◆ **What the task asks**
For every line in the records that has the word "materials", make a copy.
Segment Open
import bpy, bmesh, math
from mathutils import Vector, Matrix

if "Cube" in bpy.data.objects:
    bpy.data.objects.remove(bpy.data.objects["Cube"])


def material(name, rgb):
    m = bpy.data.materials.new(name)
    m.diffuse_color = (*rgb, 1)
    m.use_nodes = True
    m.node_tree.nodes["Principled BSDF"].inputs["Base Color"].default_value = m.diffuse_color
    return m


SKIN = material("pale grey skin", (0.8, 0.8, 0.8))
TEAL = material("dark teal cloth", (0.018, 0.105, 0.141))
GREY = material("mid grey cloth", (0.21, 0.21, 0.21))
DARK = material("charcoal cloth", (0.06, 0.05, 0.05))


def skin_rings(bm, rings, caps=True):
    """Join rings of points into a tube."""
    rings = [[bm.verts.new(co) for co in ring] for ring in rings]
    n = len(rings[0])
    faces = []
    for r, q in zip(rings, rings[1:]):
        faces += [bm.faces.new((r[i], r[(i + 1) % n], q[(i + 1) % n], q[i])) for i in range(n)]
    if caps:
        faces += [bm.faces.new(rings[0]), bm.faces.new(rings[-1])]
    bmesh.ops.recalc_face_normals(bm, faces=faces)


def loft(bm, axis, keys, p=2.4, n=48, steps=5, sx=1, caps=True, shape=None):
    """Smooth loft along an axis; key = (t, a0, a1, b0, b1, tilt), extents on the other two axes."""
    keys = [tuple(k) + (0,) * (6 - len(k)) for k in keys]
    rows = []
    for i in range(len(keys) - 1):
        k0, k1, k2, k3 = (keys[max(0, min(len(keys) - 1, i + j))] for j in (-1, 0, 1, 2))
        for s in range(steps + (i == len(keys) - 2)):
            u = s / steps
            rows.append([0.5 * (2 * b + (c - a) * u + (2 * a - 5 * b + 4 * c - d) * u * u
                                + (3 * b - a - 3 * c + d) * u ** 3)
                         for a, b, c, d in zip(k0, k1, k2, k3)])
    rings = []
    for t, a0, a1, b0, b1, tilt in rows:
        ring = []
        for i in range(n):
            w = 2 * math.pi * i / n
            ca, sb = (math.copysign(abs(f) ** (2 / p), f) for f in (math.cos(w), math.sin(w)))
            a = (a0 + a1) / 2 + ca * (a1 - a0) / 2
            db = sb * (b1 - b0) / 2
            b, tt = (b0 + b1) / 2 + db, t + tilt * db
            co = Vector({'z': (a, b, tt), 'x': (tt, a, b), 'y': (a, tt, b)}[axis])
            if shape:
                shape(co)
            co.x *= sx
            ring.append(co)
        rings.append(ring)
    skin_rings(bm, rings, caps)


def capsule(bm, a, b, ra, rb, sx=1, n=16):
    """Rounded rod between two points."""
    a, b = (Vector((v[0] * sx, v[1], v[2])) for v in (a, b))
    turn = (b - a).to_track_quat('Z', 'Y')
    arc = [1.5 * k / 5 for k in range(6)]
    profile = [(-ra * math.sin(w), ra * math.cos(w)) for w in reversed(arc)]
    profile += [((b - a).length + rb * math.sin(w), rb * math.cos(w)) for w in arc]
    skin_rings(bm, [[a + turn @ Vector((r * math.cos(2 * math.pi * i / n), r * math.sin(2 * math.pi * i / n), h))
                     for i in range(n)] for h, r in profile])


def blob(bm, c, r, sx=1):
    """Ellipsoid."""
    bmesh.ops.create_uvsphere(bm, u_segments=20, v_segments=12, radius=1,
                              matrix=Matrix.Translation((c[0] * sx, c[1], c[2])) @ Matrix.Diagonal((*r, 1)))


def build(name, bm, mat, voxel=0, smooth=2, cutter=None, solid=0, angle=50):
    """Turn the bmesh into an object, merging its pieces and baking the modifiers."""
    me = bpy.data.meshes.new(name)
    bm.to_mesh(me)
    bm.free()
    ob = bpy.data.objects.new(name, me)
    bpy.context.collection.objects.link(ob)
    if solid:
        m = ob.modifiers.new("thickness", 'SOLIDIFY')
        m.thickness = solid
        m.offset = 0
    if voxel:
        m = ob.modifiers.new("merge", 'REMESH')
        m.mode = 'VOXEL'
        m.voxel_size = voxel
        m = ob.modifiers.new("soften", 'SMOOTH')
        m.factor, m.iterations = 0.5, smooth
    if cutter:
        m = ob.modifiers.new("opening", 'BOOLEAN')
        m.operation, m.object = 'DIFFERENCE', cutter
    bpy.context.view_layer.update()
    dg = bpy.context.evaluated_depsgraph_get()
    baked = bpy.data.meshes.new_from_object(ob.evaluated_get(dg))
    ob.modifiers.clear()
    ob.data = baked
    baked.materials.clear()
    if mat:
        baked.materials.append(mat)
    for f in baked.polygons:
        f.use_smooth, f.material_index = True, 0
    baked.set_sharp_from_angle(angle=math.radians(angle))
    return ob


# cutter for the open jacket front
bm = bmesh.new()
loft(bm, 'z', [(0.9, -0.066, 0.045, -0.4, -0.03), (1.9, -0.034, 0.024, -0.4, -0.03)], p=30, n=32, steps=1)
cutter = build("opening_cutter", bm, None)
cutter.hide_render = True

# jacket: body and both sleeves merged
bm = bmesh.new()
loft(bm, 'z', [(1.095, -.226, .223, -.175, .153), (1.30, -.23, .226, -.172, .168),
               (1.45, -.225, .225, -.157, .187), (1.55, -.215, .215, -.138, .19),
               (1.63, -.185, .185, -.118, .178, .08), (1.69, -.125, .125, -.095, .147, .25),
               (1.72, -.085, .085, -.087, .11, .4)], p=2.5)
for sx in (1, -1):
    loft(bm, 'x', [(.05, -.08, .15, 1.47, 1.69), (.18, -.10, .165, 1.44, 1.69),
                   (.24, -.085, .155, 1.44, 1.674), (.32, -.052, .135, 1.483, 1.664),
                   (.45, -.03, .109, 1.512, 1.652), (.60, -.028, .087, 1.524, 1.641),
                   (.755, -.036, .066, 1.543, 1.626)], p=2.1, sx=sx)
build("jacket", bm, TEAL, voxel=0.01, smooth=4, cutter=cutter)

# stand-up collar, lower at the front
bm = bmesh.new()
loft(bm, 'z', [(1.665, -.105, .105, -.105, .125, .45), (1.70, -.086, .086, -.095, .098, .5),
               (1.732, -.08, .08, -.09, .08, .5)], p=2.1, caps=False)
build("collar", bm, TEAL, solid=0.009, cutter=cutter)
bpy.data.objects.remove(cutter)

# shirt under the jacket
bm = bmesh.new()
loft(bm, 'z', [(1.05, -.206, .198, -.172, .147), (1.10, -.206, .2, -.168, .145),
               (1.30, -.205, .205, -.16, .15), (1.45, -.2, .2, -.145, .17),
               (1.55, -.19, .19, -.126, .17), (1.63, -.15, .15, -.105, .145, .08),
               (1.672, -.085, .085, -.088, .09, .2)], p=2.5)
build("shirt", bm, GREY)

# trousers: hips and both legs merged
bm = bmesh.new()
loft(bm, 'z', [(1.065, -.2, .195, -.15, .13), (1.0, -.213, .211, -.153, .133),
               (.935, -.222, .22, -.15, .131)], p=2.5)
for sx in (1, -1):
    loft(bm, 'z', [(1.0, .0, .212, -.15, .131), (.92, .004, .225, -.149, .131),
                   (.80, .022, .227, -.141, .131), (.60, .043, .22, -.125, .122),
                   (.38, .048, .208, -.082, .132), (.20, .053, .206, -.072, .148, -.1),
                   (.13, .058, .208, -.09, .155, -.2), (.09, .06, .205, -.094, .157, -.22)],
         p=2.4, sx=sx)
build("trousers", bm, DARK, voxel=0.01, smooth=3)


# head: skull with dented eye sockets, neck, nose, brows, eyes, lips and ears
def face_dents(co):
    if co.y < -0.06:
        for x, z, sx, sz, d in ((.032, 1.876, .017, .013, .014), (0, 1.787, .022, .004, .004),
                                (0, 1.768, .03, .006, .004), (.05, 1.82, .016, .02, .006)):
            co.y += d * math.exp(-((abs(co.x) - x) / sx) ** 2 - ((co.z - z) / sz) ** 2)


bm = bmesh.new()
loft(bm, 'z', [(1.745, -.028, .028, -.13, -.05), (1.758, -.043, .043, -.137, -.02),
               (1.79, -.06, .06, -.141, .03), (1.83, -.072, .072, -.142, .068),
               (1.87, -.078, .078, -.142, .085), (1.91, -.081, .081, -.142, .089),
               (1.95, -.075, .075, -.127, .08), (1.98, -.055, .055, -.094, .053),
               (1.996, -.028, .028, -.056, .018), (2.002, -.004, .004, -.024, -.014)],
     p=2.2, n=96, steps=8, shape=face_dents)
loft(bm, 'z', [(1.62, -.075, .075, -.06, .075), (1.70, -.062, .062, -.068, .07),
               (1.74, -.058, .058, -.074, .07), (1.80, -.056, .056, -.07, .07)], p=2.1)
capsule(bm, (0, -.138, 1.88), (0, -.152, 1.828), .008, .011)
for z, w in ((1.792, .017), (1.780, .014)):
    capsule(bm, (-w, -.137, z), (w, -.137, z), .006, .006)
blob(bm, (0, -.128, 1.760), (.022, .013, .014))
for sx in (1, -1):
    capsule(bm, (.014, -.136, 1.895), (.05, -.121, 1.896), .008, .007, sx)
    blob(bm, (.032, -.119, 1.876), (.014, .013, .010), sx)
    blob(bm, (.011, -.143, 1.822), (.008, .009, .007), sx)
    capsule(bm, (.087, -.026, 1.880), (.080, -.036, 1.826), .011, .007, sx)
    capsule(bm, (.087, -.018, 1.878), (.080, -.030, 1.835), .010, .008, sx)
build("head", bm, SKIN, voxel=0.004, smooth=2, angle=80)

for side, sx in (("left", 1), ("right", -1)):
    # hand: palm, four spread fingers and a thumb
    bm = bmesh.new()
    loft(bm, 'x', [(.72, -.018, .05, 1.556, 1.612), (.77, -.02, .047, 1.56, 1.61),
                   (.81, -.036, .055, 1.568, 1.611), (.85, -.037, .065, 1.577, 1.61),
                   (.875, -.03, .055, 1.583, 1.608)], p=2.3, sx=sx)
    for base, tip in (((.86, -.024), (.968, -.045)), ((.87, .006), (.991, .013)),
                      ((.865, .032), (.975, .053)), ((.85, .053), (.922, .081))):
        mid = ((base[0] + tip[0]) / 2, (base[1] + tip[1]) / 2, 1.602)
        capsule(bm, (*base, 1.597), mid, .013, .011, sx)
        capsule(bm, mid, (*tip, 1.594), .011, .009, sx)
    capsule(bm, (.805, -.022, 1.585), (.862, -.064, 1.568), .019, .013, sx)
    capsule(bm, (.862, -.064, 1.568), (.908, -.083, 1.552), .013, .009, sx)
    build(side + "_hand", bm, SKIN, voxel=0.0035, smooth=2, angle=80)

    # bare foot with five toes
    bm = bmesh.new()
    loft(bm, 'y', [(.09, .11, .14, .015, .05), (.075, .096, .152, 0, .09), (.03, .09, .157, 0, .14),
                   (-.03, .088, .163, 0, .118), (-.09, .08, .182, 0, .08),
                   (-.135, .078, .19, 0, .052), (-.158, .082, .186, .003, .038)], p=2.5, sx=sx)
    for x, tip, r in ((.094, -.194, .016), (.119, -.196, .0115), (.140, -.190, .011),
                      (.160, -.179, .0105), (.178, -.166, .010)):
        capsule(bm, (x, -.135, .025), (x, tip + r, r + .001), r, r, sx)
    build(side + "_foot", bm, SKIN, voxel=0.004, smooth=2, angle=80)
Segment Closed
◆ **Your response**
    m = bpy.data.materials.new(name)
    baked.materials.clear()
        baked.materials.append(mat)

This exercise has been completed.